As I think more about it, is seems that there are three basic types of differences:
1. Completely irrelevant: The best example I can think of is which side of the road you drive on. As long as everyone does the same thing, it doesn't matter.
2. Things were there is an absolutely right or wrong: For example, American culture improved when we banned slavery.
3. Things that have two sides. These things have to been seen from both sides to be understood, because they involve two competing interests.
Take the issue that Mohammad brought up in the comments to that post, about the differing treatment of nationals and various expats. You have two competing principles, one that says that everyone should be treated the same, and another that there should be some rights that only citizens have. An easy example is that in the US, where only citizens can vote. The UAE seems to drawn the line between these balancing interests closer to the "more rights for citizens" end of the spectrum than the "everyone treated the same" end. Some of these are written law, and some are unofficial but widely known.
There are many situations where foreigners (I mean Persians, Indians, Asians and not Westerners)dont get "enough" respect. There are many examples of those cases that i can mention. But one of the good ones is waiting in queues. I remember when I was doing my Driving License test. I waited in the line for 1 hour and out of no where a local comes and takes the test before me. I went to the manager of the Emirates Driving Institute and told him and his reply was very simple "He is local".
A couple of other examples: I have also heard from other expats who have been here for some time that if a car accident involves a national and an expat, the expat will be blamed, even if by objective standards he was blameless. Another example I have heard is that nationals pay less per kilowatt hour for electricity.
I don't know if these differences are cultural, simply a reaction to the overwhelming preponderance of expats here, or some combination of the two. But since some in America (I'm looking at you Pat Buchanan) want to limit immigration and make English the official language because of what they perceive as too much Hispanic immigration, I have been asking myself how I would react if I suddenly found myself feeling like a stranger in my own country.
The other aspect of Mohammad's story, about how non-Westerners are treated, also raises a question. As a Westerner, it makes me uncomfortable when I am helped/waited on/served before others, but I don't know that I can do anything about it. How do any of the rest of you handle these situations?
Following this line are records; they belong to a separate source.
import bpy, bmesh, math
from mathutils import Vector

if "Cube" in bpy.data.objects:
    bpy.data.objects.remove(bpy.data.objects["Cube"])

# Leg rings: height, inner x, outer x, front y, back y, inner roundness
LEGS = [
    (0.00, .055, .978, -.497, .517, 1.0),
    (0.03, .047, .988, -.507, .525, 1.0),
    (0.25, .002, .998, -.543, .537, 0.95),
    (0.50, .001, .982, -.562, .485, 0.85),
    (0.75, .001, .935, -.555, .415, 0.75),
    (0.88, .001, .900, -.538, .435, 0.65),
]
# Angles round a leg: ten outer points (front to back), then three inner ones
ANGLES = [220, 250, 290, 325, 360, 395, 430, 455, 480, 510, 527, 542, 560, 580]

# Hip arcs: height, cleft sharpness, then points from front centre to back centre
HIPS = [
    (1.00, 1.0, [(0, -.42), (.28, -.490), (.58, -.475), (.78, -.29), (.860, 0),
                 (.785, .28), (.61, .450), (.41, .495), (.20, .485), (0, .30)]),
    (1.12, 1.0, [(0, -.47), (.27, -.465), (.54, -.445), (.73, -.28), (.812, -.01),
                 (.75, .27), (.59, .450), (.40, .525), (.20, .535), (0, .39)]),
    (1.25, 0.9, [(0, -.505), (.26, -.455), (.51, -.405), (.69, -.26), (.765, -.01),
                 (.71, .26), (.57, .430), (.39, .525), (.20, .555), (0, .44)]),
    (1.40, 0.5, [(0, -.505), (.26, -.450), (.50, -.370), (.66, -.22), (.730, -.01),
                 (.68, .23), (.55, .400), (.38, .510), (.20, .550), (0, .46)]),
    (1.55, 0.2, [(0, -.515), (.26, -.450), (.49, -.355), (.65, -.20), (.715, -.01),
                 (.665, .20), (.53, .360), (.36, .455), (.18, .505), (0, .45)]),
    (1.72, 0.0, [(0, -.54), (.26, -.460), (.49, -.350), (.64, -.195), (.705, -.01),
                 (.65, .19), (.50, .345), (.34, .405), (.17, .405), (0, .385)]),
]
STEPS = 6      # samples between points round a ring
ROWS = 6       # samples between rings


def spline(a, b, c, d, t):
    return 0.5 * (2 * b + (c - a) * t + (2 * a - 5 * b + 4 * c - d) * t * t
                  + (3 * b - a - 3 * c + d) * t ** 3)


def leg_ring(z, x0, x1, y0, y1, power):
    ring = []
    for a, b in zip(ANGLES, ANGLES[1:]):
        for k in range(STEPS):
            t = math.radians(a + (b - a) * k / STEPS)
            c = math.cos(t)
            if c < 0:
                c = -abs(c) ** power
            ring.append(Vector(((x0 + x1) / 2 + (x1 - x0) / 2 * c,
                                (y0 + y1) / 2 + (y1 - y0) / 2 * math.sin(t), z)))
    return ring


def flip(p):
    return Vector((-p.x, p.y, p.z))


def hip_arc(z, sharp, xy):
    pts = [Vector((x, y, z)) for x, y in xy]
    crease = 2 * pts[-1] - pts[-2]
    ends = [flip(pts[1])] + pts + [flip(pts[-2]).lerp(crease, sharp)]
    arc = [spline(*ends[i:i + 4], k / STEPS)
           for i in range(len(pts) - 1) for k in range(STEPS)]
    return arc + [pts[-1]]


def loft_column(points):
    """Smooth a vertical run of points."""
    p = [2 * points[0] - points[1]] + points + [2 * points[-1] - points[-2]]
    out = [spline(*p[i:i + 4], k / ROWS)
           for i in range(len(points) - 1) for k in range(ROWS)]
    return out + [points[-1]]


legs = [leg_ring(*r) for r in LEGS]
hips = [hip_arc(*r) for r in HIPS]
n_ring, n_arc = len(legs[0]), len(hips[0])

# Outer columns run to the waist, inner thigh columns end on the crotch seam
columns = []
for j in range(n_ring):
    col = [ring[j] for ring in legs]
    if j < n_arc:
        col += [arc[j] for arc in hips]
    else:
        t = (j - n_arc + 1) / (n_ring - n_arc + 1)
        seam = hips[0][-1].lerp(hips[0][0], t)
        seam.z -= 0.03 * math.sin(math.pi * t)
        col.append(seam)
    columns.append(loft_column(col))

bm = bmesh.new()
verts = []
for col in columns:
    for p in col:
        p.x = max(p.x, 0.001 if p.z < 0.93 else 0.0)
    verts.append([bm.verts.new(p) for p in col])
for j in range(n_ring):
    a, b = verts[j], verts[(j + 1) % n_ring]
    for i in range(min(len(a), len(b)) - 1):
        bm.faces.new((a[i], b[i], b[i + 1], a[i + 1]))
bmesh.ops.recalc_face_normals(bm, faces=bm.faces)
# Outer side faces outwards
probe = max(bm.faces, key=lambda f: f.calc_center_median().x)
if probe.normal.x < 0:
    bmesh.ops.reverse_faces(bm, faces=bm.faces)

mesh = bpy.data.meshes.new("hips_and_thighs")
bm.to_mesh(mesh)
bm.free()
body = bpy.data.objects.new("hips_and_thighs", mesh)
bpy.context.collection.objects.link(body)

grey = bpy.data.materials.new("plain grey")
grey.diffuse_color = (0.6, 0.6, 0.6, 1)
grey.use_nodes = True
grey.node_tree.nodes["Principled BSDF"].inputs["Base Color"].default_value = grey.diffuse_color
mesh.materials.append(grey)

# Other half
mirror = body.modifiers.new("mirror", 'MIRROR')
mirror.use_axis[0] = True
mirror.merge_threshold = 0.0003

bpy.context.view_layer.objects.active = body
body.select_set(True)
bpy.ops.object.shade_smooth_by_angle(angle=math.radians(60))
[Added on Saturday night]
Also, I would recommend reading the link that uaeyah included in the comments to the first post.